The one thing that it sadly lacks though, is a Colombo V12 hidden somewhere in that curvaceous front end because it just wouldn’t fit. No, instead of a race-prepped internal combustion engine, you get a 16bhp electric motor in the back and a set of batteries. The performance isn’t going to break any records, apart from the one Top Gear set probably, but it’s not a slouch either and even has multiple driving modes. The top speed of the 250 Testa Rossa J is 80kph in the fastest setting, and per order of Ferrari, it’s faster than any other Junior car built by The Little Car Company.

Only 299 will be built and each one comes at a starting price of around GBP 100,000. Mind you, the special Borrani wheels cost about 10k for a set and with various other customisation options you can bump up that 100k price even further quite easily. However, even though this is very much a rich man’s toy, it’s nothing compared to the price of a full-size 250 TR.

The Tamiya Wild One MAX

But that’s not all The Little Car Company does, by the way. It is also responsible for bringing back a very vivid childhood memory for a lot of car guys, the Tamiya Wild One. This iconic RC car was launched by Tamiya in 1985 and became one of the most popular RC cars ever made. Even today people collect, restore and drive the vintage Wild One. You can buy one brand new if you like, but there’s an even better option if you have the case and the necessary space; the Tamiya Wild One Max.

The Wild One Max is simply put a Wild One blown up to a 1:1 scale. And it’s just not a showpiece but an actual working, driving car and can even be legalised for the road (depending on where you live). It’s as accurate to the original as it can be, with some exceptions in terms of creature comfort and driver safety. It even comes with the iconic black and red colour scheme. How cool is that? Mind you, the lifesize Wild One Max is quite a bit pricier than the RC version, at around GBP 35,000 excl. taxes. Still, should be very good fun to thrash around sand dunes!

For more information, please visit

Editorial Note: The images are sourced from The Little Car Company, Classic Driver and Gooding & Company.

1 response

  1. This doesn’t belong in any “Petrolhead Corner”, this is the antichrist for petrolheads.

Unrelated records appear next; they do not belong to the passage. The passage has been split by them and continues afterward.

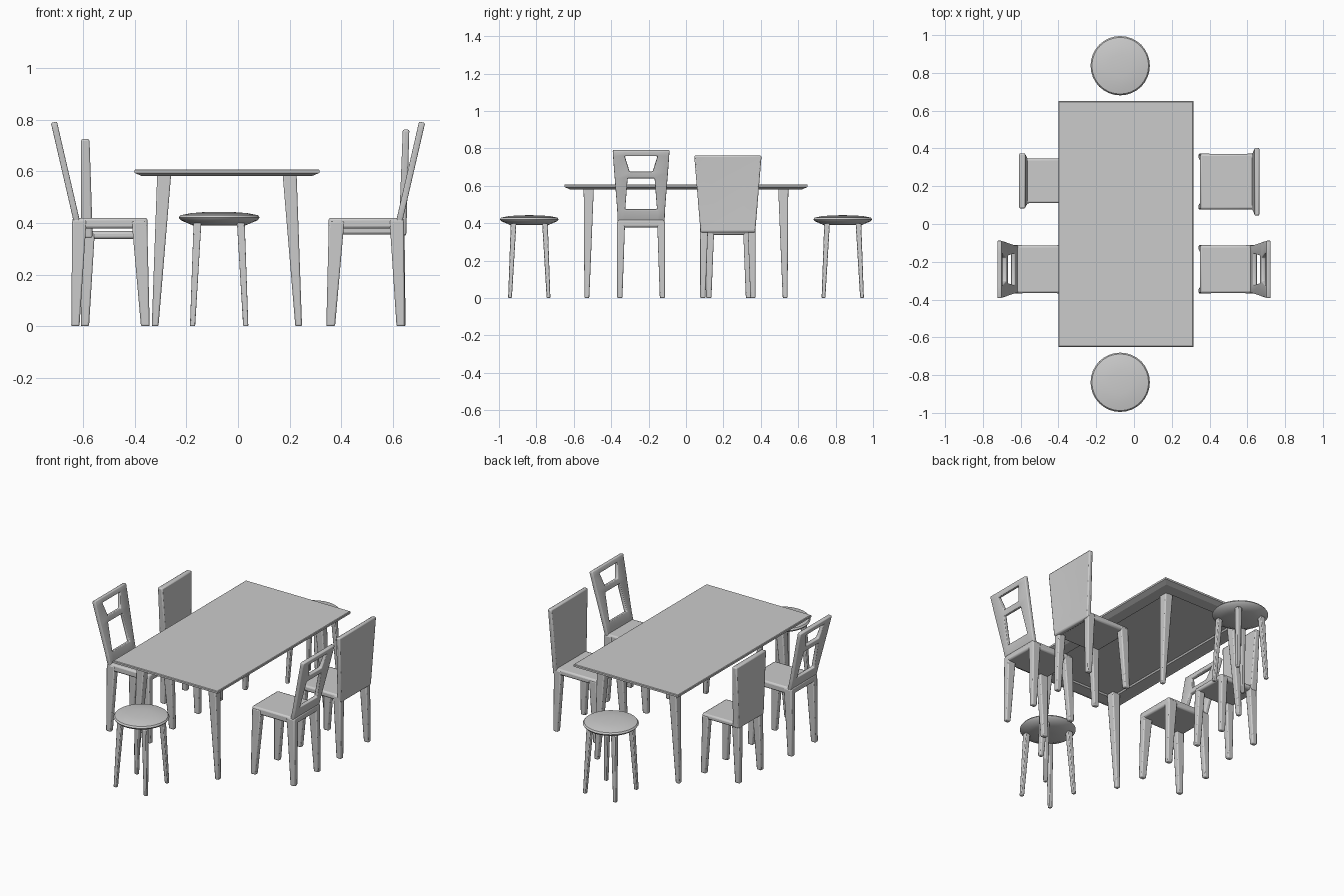
import bpy, bmesh, math

if "Cube" in bpy.data.objects:
    bpy.data.objects.remove(bpy.data.objects["Cube"])

grey = bpy.data.materials.new("plain grey")
grey.diffuse_color = (0.6, 0.6, 0.6, 1)
grey.use_nodes = True
grey.node_tree.nodes["Principled BSDF"].inputs["Base Color"].default_value = grey.diffuse_color


def make(name, verts, faces, bevel=0.0, thick=0.0, smooth=True):
    bm = bmesh.new()
    vs = [bm.verts.new(v) for v in verts]
    for f in faces:
        bm.faces.new([vs[i] for i in f])
    bmesh.ops.recalc_face_normals(bm, faces=bm.faces)
    me = bpy.data.meshes.new(name)
    bm.to_mesh(me)
    bm.free()
    me.materials.append(grey)
    ob = bpy.data.objects.new(name, me)
    bpy.context.collection.objects.link(ob)
    if thick:
        m = ob.modifiers.new("thickness", 'SOLIDIFY')
        m.thickness, m.offset = thick, 0
    if bevel:
        m = ob.modifiers.new("rounding", 'BEVEL')
        m.width, m.segments = bevel, 2
        m.limit_method, m.angle_limit = 'ANGLE', math.radians(40)
    if smooth:
        bpy.ops.object.select_all(action='DESELECT')
        ob.select_set(True)
        bpy.context.view_layer.objects.active = ob
        bpy.ops.object.shade_smooth_by_angle(angle=math.radians(40))
    return ob


def loft(name, rings, bevel=0.0, smooth=True):
    """Skin a stack of equal-sized point rings and cap both ends."""
    n = len(rings[0])
    verts = [p for r in rings for p in r]
    faces = [list(range(n)), list(range(len(verts) - n, len(verts)))]
    for k in range(len(rings) - 1):
        for i in range(n):
            j = (i + 1) % n
            faces.append((k*n + i, k*n + j, (k+1)*n + j, (k+1)*n + i))
    return make(name, verts, faces, bevel, 0, smooth)


def rect(z, x0, x1, y0, y1):
    return [(x0, y0, z), (x1, y0, z), (x1, y1, z), (x0, y1, z)]


def square(z, x, y, h):
    return rect(z, x - h, x + h, y - h, y + h)


# ---- table ----
CX = -0.043


def table_ring(z, inset):
    return rect(z, CX - 0.358 + inset, CX + 0.358 - inset, -0.65 + inset, 0.65 - inset)


loft("table_top", [table_ring(0.59, 0.105), table_ring(0.581, 0.1), table_ring(0.581, 0.03),
                   table_ring(0.594, 0.0), table_ring(0.605, 0.0), table_ring(0.608, 0.004)], smooth=False)
for sx in (-1, 1):
    for sy in (-1, 1):
        loft("table_leg", [square(0, CX + sx*0.278, sy*0.53, 0.013),
                           square(0.588, CX + sx*0.243, sy*0.52, 0.027)], 0.006)

# ---- round stools ----
SX = -0.073
PROFILE = [(0.02, 0.392), (0.10, 0.390), (0.148, 0.41), (0.157, 0.421),
           (0.15, 0.43), (0.11, 0.438), (0.06, 0.442), (0.012, 0.443)]
for sy in (-1, 1):
    cy = sy*0.838
    rings = [[(SX + r*math.cos(a*math.tau/32), cy + r*math.sin(a*math.tau/32), z)
              for a in range(32)] for r, z in PROFILE]
    loft("stool_seat", rings)
    for lx in (-1, 1):
        for ly in (-1, 1):
            loft("stool_leg", [square(0, SX + lx*0.103, cy + ly*0.103, 0.010),
                               square(0.40, SX + lx*0.084, cy + ly*0.084, 0.015)], 0.004)


# ---- chairs: side = -1 left, 1 right; x grows from table outwards ----
def chair_base(side, x0, x1, cy, w, z0, z1, front_top, back_top):
    loft("chair_seat", [rect(z, side*x0, side*x1, cy - w, cy + w) for z in (z0, z1)], 0.01)
    for sy in (-1, 1):
        ye = cy + sy*(w + 0.002)

        def foot(z, xa, xb, depth):
            return rect(z, side*xa, side*xb, ye - sy*depth, ye)
        loft("front_leg", [foot(0, x0 - 0.008, x0 + 0.026, 0.028),
                           foot(z1 - 0.012, x0 + 0.002, x0 + front_top, 0.042)], 0.006)
        loft("back_leg", [foot(0, x1 - 0.028, x1 + 0.004, 0.028),
                          foot(z1 - 0.008, x1 - back_top, x1, 0.042)], 0.006)


def open_back(side, cy):
    # rows of height, outer half width, inner half width
    rows = [(0.395, 0.125, 0.085), (0.475, 0.128, 0.085), (0.642, 0.141, 0.072),
            (0.676, 0.144, 0.062), (0.76, 0.150, 0.088), (0.79, 0.152, 0.088)]
    verts, faces = [], []
    for z, o, i in rows:
        x = side*(0.622 + 0.091*(z - 0.395)/0.395)
        verts += [(x, cy + y, z) for y in (-o, -i, i, o)]
    for k in range(5):
        for c in range(3):
            if c == 1 and k in (1, 3):      # two window openings
                continue
            a = k*4 + c
            faces.append((a, a + 1, a + 5, a + 4))
    make("open_chair_back", verts, faces, 0.005, 0.024)


def solid_back(side, cy, xb0, xb1, xt0, xt1, z0, z1, wb, wt):
    # stacked rings through the thickness, with a shallow sunken panel on both faces
    def ring(t, s, sink):
        pts = []
        for v, u in ((0, -1), (0, 1), (1, 1), (1, -1)):
            v = 0.54 + (v - 0.5)*s if s < 1 else v
            w = (wb + (wt - wb)*v)*(0.52 if s < 1 else 1)
            a, b = xb0 + (xt0 - xb0)*v, xb1 + (xt1 - xb1)*v
            pts.append((side*(a + (b - a)*t + sink), cy + u*w, z0 + (z1 - z0)*v))
        return pts
    loft("solid_chair_back", [ring(0, 0.5, 0.004), ring(0, 1, 0),
                              ring(1, 1, 0), ring(1, 0.5, -0.004)], 0.008)


for side in (-1, 1):
    chair_base(side, 0.35, 0.642, -0.24, 0.126, 0.378, 0.42, 0.062, 0.055)
    open_back(side, -0.24)

chair_base(1, 0.35, 0.645, 0.224, 0.146, 0.355, 0.39, 0.055, 0.05)
solid_back(1, 0.224, 0.622, 0.652, 0.638, 0.664, 0.35, 0.762, 0.146, 0.18)

chair_base(-1, 0.35, 0.605, 0.228, 0.118, 0.338, 0.368, 0.045, 0.05)
solid_back(-1, 0.228, 0.562, 0.608, 0.575, 0.608, 0.34, 0.725, 0.122, 0.146)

    This is even worse: it’s even ruining innocent little children!! Children could work on (or at least help when working on) small proper engines etc., but this thing is robbing them of even that learning experience.


Leave a Reply